When Dudley Cocke was hitchhiking around the U.S. in 1969, he met Edward Wemytewa at a pick-up basketball game in Gallup, New Mexico. In 1984, Dudley was Roadside's director, and the company decided to visit Edward on the tail end of a Utah performance tour.
Edward invited Roadside to tell stories to the students in the Pueblo’s mid-school.

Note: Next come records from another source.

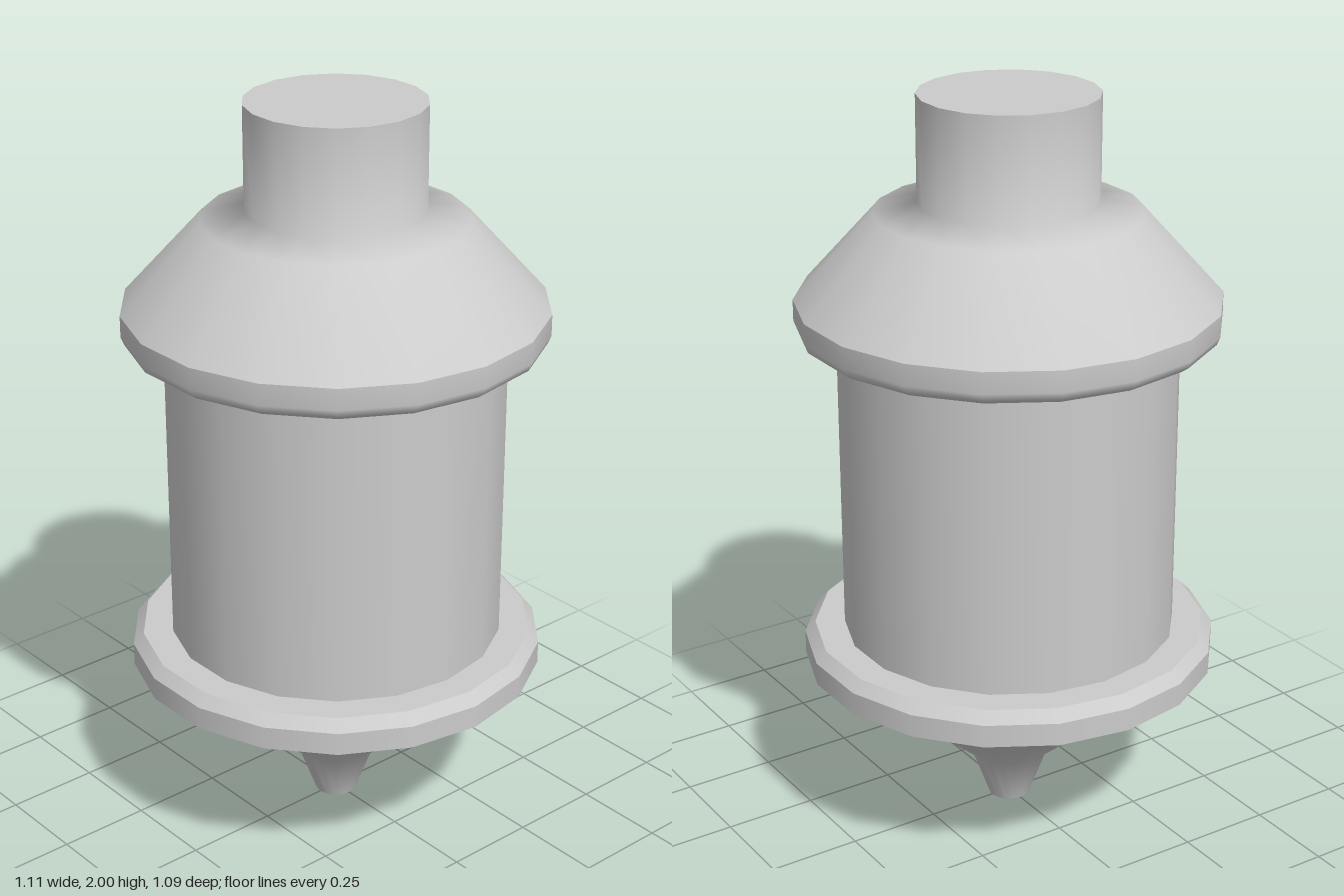
import * as THREE from 'three';

const SIDES = 18;
const material = new THREE.MeshStandardMaterial({ color: 0xcccccc });

// Each run of [radius, height] points is smooth; separate runs meet in a sharp edge.
function turned(name, runs) {
  const part = new THREE.Group();
  part.name = name;
  runs.forEach((run, i) => {
    const points = run.map(([r, y]) => new THREE.Vector2(r, y));
    const mesh = new THREE.Mesh(new THREE.LatheGeometry(points, SIDES, Math.PI / 2), material);
    mesh.name = `${name}Surface${i + 1}`;
    part.add(mesh);
  });
  return part;
}

export function createModel() {
  const model = new THREE.Group();
  model.name = 'canister';
  model.add(
    // Tapered spout with a flat tip
    turned('nozzle', [
      [[0, 0], [0.057, 0]],
      [[0.057, 0], [0.108, 0.14], [0.295, 0.3], [0.555, 0.453]],
    ]),
    // Rim with a bevelled upper edge
    turned('lowerFlange', [
      [[0.555, 0.453], [0.555, 0.515]],
      [[0.555, 0.515], [0.527, 0.545]],
      [[0.527, 0.545], [0.447, 0.545]],
    ]),
    turned('body', [[[0.447, 0.545], [0.447, 1.378]]]),
    // Rim with a rounded lower edge
    turned('upperFlange', [
      [[0.447, 1.378], [0.53, 1.378]],
      [[0.53, 1.378], [0.547, 1.39], [0.555, 1.41], [0.555, 1.467]],
    ]),
    // Sloping shoulder blending into the neck
    turned('shoulderAndNeck', [
      [[0.555, 1.467], [0.347, 1.697], [0.234, 1.722], [0.234, 2]],
      [[0.234, 2], [0, 2]],
    ]),
  );
  return model;
}
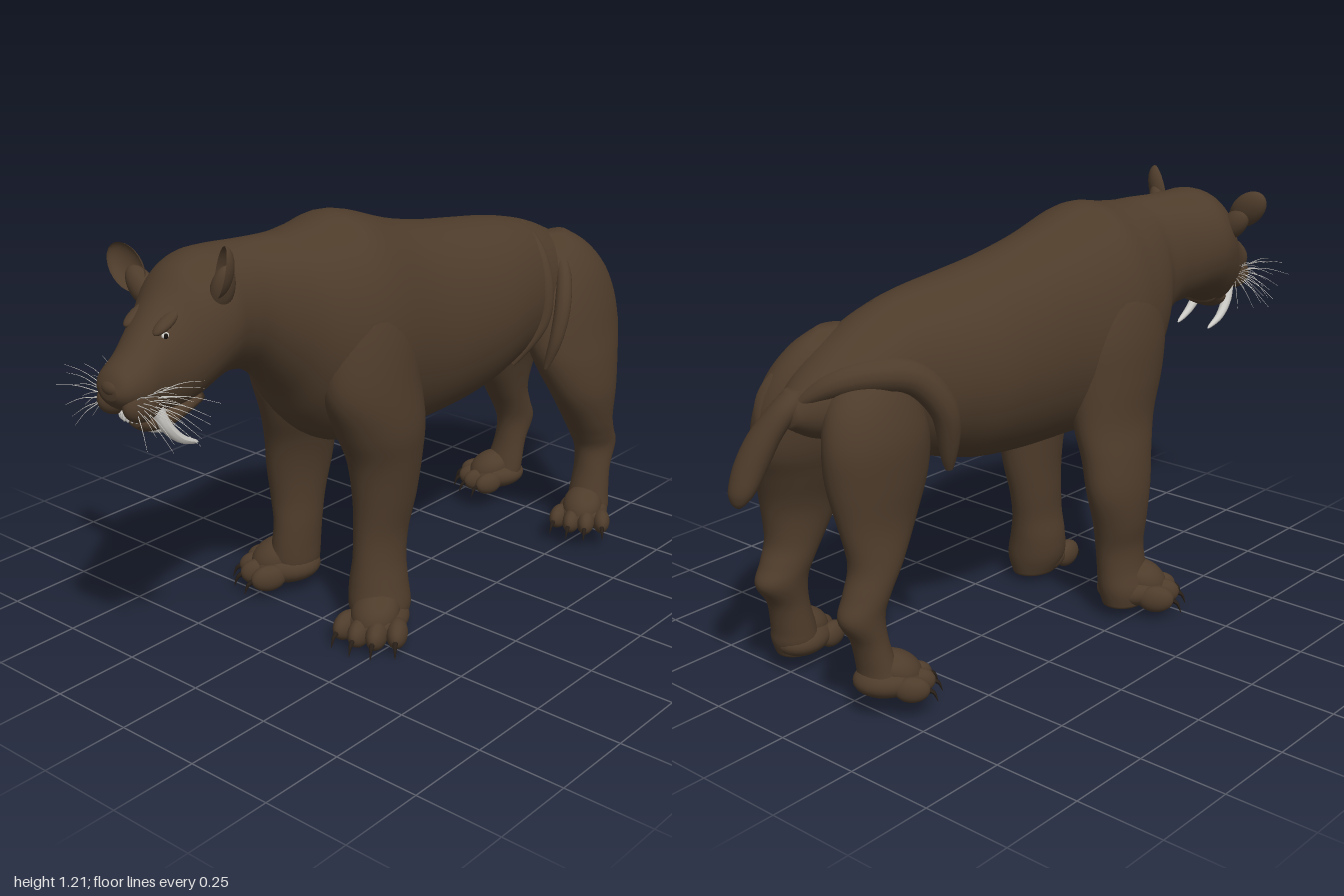
import * as THREE from 'three';

const mat = (name, color) => {
  const m = new THREE.MeshStandardMaterial({ color });
  m.name = name;
  return m;
};
const fur = mat('brown fur', 0x4e3c2b);
const claw = mat('dark claw', 0x281f18);
const ivory = mat('ivory', 0xcfcdc8);
const dark = mat('black', 0x15110e);
const earSkin = fur.clone();
earSkin.name = 'ear skin';
earSkin.side = THREE.DoubleSide;

const V = (p) => new THREE.Vector3(...p);

function add(parent, name, geo, material, pos) {
  const m = new THREE.Mesh(geo, material);
  m.name = name;
  if (pos) m.position.set(...pos);
  parent.add(m);
  return m;
}

// Smooth loft through elliptical rings stacked along x or y.
// Rows: x axis [x, yMin, yMax, zMin, zMax]; y axis [y, xMin, xMax, zMin, zMax]
function loft(rows, axis, sides = 36, steps = 5) {
  rows = [...rows].sort((a, b) => a[0] - b[0]);
  const rings = [];
  const at = (i) => rows[Math.max(0, Math.min(rows.length - 1, i))];
  for (let i = 0; i < rows.length - 1; i++)
    for (let s = 0; s < steps; s++) {
      const t = s / steps;
      rings.push(at(i).map((b, k) => {
        const a = at(i - 1)[k], c = at(i + 1)[k], d = at(i + 2)[k];
        return 0.5 * (2 * b + (c - a) * t + (2 * a - 5 * b + 4 * c - d) * t * t + (3 * b - a - 3 * c + d) * t ** 3);
      }));
    }
  rings.push(at(rows.length - 1));
  const cap = ([u, a, b, c, d]) => [u, (a + b) / 2, (a + b) / 2, (c + d) / 2, (c + d) / 2];
  rings.unshift(cap(rings[0]));
  rings.push(cap(rings[rings.length - 1]));
  const pos = [], idx = [];
  rings.forEach(([u, a, b, c, d], i) => {
    for (let j = 0; j < sides; j++) {
      const t = (j / sides) * Math.PI * 2, C = Math.cos(t), S = Math.sin(t);
      if (axis === 'x') pos.push(u, (a + b) / 2 + ((b - a) / 2) * C, (c + d) / 2 + ((d - c) / 2) * S);
      else pos.push((a + b) / 2 + ((b - a) / 2) * S, u, (c + d) / 2 + ((d - c) / 2) * C);
      if (i === rings.length - 1) continue;
      const n = (j + 1) % sides, p = i * sides, q = p + sides;
      idx.push(p + j, p + n, q + j, p + n, q + n, q + j);
    }
  });
  const g = new THREE.BufferGeometry();
  g.setAttribute('position', new THREE.Float32BufferAttribute(pos, 3));
  g.setIndex(idx);
  g.computeVertexNormals();
  return g;
}

const ball = (rx, ry, rz) => new THREE.SphereGeometry(1, 24, 16).scale(rx, ry, rz);

// Curved tube whose radius follows a function of its length
function taper(points, radius, sides = 10, segs = 24) {
  const curve = new THREE.CatmullRomCurve3(points.map(V));
  const g = new THREE.TubeGeometry(curve, segs, 1, sides);
  const p = g.attributes.position, v = new THREE.Vector3();
  for (let i = 0; i <= segs; i++) {
    const c = curve.getPointAt(i / segs), r = radius(i / segs);
    for (let j = 0; j <= sides; j++) {
      const k = i * (sides + 1) + j;
      v.fromBufferAttribute(p, k).sub(c).multiplyScalar(r).add(c);
      p.setXYZ(k, v.x, v.y, v.z);
    }
  }
  g.computeVertexNormals();
  return g;
}

// Paw with four spread toes and claws, pointing along (dx, dz)
function paw(name, x, y, z, dx, dz, size) {
  const g = new THREE.Group();
  g.name = name;
  add(g, 'pad', ball(0.11, 0.055, 0.088), fur, [-0.005, 0.058, 0]);
  add(g, 'instep', ball(0.085, 0.06, 0.07), fur, [0.02, 0.085, 0]).rotation.z = -0.45;
  for (let i = 0; i < 4; i++) {
    const s = i - 1.5, reach = 0.085 - 0.014 * s * s;
    add(g, 'toe', ball(0.056, 0.042, 0.031), fur, [reach, 0.046, s * 0.051]).rotation.y = -s * 0.15;
    add(g, 'claw', taper([[reach + 0.035, 0.045, s * 0.056], [reach + 0.062, 0.037, s * 0.061],
      [reach + 0.076, 0.005, s * 0.064]], (t) => 0.01 * (1 - t) + 0.001, 6, 6), claw);
  }
  g.position.set(x, y, z);
  g.rotation.y = Math.atan2(-dz, dx);
  g.scale.setScalar(size);
  return g;
}

export function createModel() {
  const model = new THREE.Group();
  model.name = 'sabre toothed cat';

  // Head, neck and trunk in one skin
  add(model, 'body', loft([
    [-0.975, 0.88, 0.915, -0.035, 0.02], [-0.955, 0.855, 0.95, -0.07, 0.045], [-0.9, 0.825, 0.99, -0.09, 0.062],
    [-0.84, 0.8, 1.04, -0.118, 0.062], [-0.78, 0.79, 1.09, -0.15, 0.075], [-0.72, 0.805, 1.145, -0.185, 0.097],
    [-0.65, 0.835, 1.17, -0.205, 0.107], [-0.58, 0.84, 1.172, -0.195, 0.097], [-0.5, 0.82, 1.17, -0.17, 0.1],
    [-0.42, 0.745, 1.17, -0.17, 0.14], [-0.36, 0.65, 1.17, -0.2, 0.18], [-0.28, 0.575, 1.178, -0.225, 0.215],
    [-0.17, 0.54, 1.19, -0.235, 0.235], [0, 0.53, 1.135, -0.195, 0.235], [0.15, 0.535, 1.1, -0.185, 0.245],
    [0.3, 0.555, 1.078, -0.175, 0.25], [0.42, 0.59, 1.062, -0.145, 0.24], [0.52, 0.615, 1.042, -0.11, 0.225],
    [0.62, 0.66, 1.01, -0.09, 0.21], [0.72, 0.71, 0.96, -0.06, 0.19], [0.81, 0.74, 0.9, -0.02, 0.15],
    [0.875, 0.78, 0.84, 0.04, 0.11]], 'x', 48), fur);

  // Lower jaw, muzzle, eyes, fangs and front teeth
  add(model, 'lowerJaw', loft([
    [-0.9, 0.79, 0.815, -0.03, 0.01], [-0.87, 0.77, 0.83, -0.06, 0.035], [-0.8, 0.768, 0.84, -0.085, 0.045],
    [-0.72, 0.8, 0.86, -0.11, 0.05]], 'x', 24), fur);
  for (const s of [-1, 1]) {
    const zc = -0.015 + s * 0.045;
    add(model, 'whiskerPad', ball(0.055, 0.045, 0.035), fur, [-0.905, 0.86, zc]);
    add(model, 'brow', ball(0.045, 0.014, 0.02), fur, [-0.81, 1.037, -0.03 + s * 0.052]).rotation.z = 0.5;
    add(model, 'eye', ball(0.011, 0.008, 0.008), ivory, [-0.825, 1.012, -0.027 + s * 0.062]);
    add(model, 'pupil', ball(0.006, 0.007, 0.005), dark, [-0.828, 1.012, -0.027 + s * 0.067]);
    add(model, 'fang', taper([[-0.862, 0.835, zc], [-0.84, 0.785, zc + s * 0.01], [-0.8, 0.743, zc + s * 0.014],
      [-0.74, 0.714, zc + s * 0.012]], (t) => 0.018 * Math.sqrt(1 - t) + 0.001), ivory);
    for (let i = 0; i < 3; i++)
      add(model, 'frontTooth', ball(0.006, 0.014, 0.005), ivory, [-0.918 + i * 0.004, 0.82, -0.015 + s * (0.006 + i * 0.011)]);
  }
  add(model, 'nose', ball(0.018, 0.02, 0.032), fur, [-0.962, 0.908, -0.008]);

  // Cupped ears: position, yaw, lean, half width
  const ears = [[-0.69, 1.147, 0.09, -0.5, 0.3, 0.036], [-0.725, 1.113, -0.212, 0.35, -0.8, 0.046]];
  for (const [x, y, z, yaw, lean, width] of ears) {
    const bowl = new THREE.SphereGeometry(1, 24, 12, 0, Math.PI * 2, 0, Math.PI / 2)
      .rotateZ(-Math.PI / 2).scale(0.032, 0.07, width);
    const ear = add(model, 'ear', bowl, earSkin, [x, y, z]);
    ear.rotation.set(lean, yaw, 0);
    add(model, 'earBase', ball(0.033, 0.065, width * 0.8), fur, [x + 0.02, y - 0.05, z * 0.82]).rotation.x = lean;
  }

  // Fine pale whiskers fan out from both pads
  for (const s of [-1, 1])
    for (let i = 0; i < 24; i++) {
      const row = i % 4, col = Math.floor(i / 4);
      const a = [-0.94 + col * 0.015, 0.845 + row * 0.014, -0.015 + s * 0.07];
      const len = 0.06 + 0.07 * ((i * 7) % 5) / 4;
      const b = [a[0] - 0.03 + col * 0.02, a[1] - 0.065 + row * 0.03, a[2] + s * len];
      const mid = [(a[0] + b[0]) / 2, (a[1] + b[1]) / 2 + 0.008, (a[2] + b[2]) / 2];
      add(model, 'whisker', taper([a, mid, b], (t) => 0.001 * (1 - t) + 0.0004, 4, 5), ivory);
    }

  // Front legs
  add(model, 'leftSideFrontLeg', loft([
    [1.03, -0.24, -0.14, 0.1, 0.16], [0.97, -0.32, -0.08, 0.06, 0.21], [0.87, -0.36, -0.05, 0.04, 0.24],
    [0.74, -0.37, -0.04, 0.04, 0.255], [0.62, -0.32, -0.03, 0.045, 0.26], [0.52, -0.275, -0.035, 0.06, 0.245],
    [0.4, -0.255, -0.045, 0.072, 0.225], [0.3, -0.25, -0.065, 0.076, 0.208], [0.22, -0.255, -0.08, 0.078, 0.21],
    [0.15, -0.265, -0.085, 0.07, 0.225], [0.08, -0.275, -0.088, 0.075, 0.24], [0.025, -0.25, -0.1, 0.1, 0.22]], 'y'), fur);
  add(model, 'rightSideFrontLeg', loft([
    [1.03, -0.22, -0.12, -0.17, -0.11], [0.95, -0.31, -0.06, -0.225, -0.06], [0.84, -0.35, -0.01, -0.25, -0.04],
    [0.72, -0.34, 0.005, -0.253, -0.04], [0.6, -0.295, 0.005, -0.25, -0.07], [0.5, -0.255, 0, -0.266, -0.105],
    [0.4, -0.235, -0.005, -0.276, -0.125], [0.3, -0.22, -0.035, -0.27, -0.133], [0.22, -0.22, -0.055, -0.256, -0.133],
    [0.15, -0.225, -0.06, -0.262, -0.135], [0.09, -0.225, -0.06, -0.28, -0.138], [0.04, -0.2, -0.07, -0.27, -0.155]], 'y'), fur);
  model.add(paw('leftSideFrontPaw', -0.215, 0, 0.178, -0.93, 0.36, 0.97));
  model.add(paw('rightSideFrontPaw', -0.17, 0.022, -0.225, -0.74, -0.67, 0.95));

  // Hind legs
  add(model, 'leftSideHindLeg', loft([
    [0.985, 0.62, 0.7, 0.11, 0.16], [0.94, 0.575, 0.77, 0.08, 0.215], [0.87, 0.535, 0.83, 0.07, 0.26],
    [0.78, 0.495, 0.865, 0.075, 0.29], [0.68, 0.485, 0.868, 0.09, 0.31], [0.6, 0.505, 0.84, 0.12, 0.325],
    [0.5, 0.555, 0.81, 0.16, 0.332], [0.4, 0.625, 0.8, 0.175, 0.32], [0.34, 0.665, 0.825, 0.18, 0.308],
    [0.29, 0.69, 0.85, 0.185, 0.3], [0.22, 0.69, 0.805, 0.193, 0.305], [0.14, 0.67, 0.79, 0.19, 0.315],
    [0.1, 0.66, 0.788, 0.19, 0.32], [0.06, 0.66, 0.775, 0.205, 0.31]], 'y'), fur);
  add(model, 'rightSideHindLeg', loft([
    [0.91, 0.63, 0.74, -0.06, 0.03], [0.87, 0.59, 0.79, -0.1, 0.045], [0.81, 0.55, 0.83, -0.13, 0.05],
    [0.73, 0.525, 0.85, -0.148, 0.05], [0.63, 0.53, 0.845, -0.145, 0.045], [0.52, 0.58, 0.825, -0.135, 0.01],
    [0.42, 0.65, 0.81, -0.142, -0.015], [0.35, 0.7, 0.835, -0.142, -0.025], [0.29, 0.725, 0.86, -0.138, -0.03],
    [0.22, 0.725, 0.82, -0.14, -0.035], [0.15, 0.71, 0.805, -0.155, -0.035], [0.11, 0.7, 0.803, -0.165, -0.038],
    [0.075, 0.7, 0.79, -0.155, -0.05]], 'y'), fur);
  model.add(paw('leftSideHindPaw', 0.69, 0.042, 0.26, -0.92, 0.4, 0.86));
  model.add(paw('rightSideHindPaw', 0.73, 0.055, -0.115, -0.83, -0.56, 0.84));

  // Loose skin folds around the hips
  const folds = [
    [[0.85, 0.84, 0.05], [0.79, 0.885, -0.01], [0.7, 0.9, -0.07], [0.61, 0.88, -0.115], [0.545, 0.79, -0.15], [0.515, 0.62, -0.135]],
    [[0.545, 1.03, 0.09], [0.515, 0.96, 0.175], [0.5, 0.87, 0.215], [0.485, 0.76, 0.218], [0.42, 0.63, 0.165]],
    [[0.66, 0.965, 0.11], [0.6, 0.9, 0.205], [0.545, 0.81, 0.25], [0.51, 0.71, 0.255], [0.495, 0.61, 0.23]],
    [[0.7, 0.945, 0.09], [0.78, 0.89, 0.16], [0.83, 0.83, 0.19], [0.85, 0.74, 0.19], [0.83, 0.64, 0.18]],
  ];
  folds.forEach((f, i) => add(model, 'skinFold',
    taper(f, (t) => (i ? 0.024 : 0.043) * Math.sqrt(Math.sin(Math.PI * (0.02 + 0.96 * t))), 12, 32), fur));

  // Short tail
  add(model, 'tail', loft([
    [0.87, 0.82, 0.86, 0.05, 0.1], [0.83, 0.82, 0.905, 0.04, 0.125], [0.76, 0.865, 0.95, 0.065, 0.16],
    [0.69, 0.895, 0.982, 0.085, 0.178], [0.63, 0.93, 1.0, 0.1, 0.178], [0.6, 0.955, 0.998, 0.115, 0.168],
    [0.585, 0.975, 0.99, 0.13, 0.15]], 'y', 24), fur);

  return model;
}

The rest is history, as they say, as the ensuing 30-year exchange and collaboration produced:
- Numerous Roadside visits to Zuni and Zuni visits to Appalachia;
- The founding of Idiwanan An Chawe, the first Zuni language theater, and the creation of many Zuni language plays;
- The creation and touring of Corn Mountain/Pine Mountain: Following the Seasons, a Roadside--Idiwanan play;
- The publication of the book, Journeys Home: Revealing a Zuni--Appalachian Collaboration;
- Performances at the national Museum of the American Indian, New York City; the National Museum of American History, Washington, DC; the Lensic Theater in Santa Fe, New Mexico; the Zuni Senior Center, Zuni, New Mexico; the Appalshop Theater, Whitesburg, Kentucky; Arizona State University; and the New Orleans Environmental Justice Festival.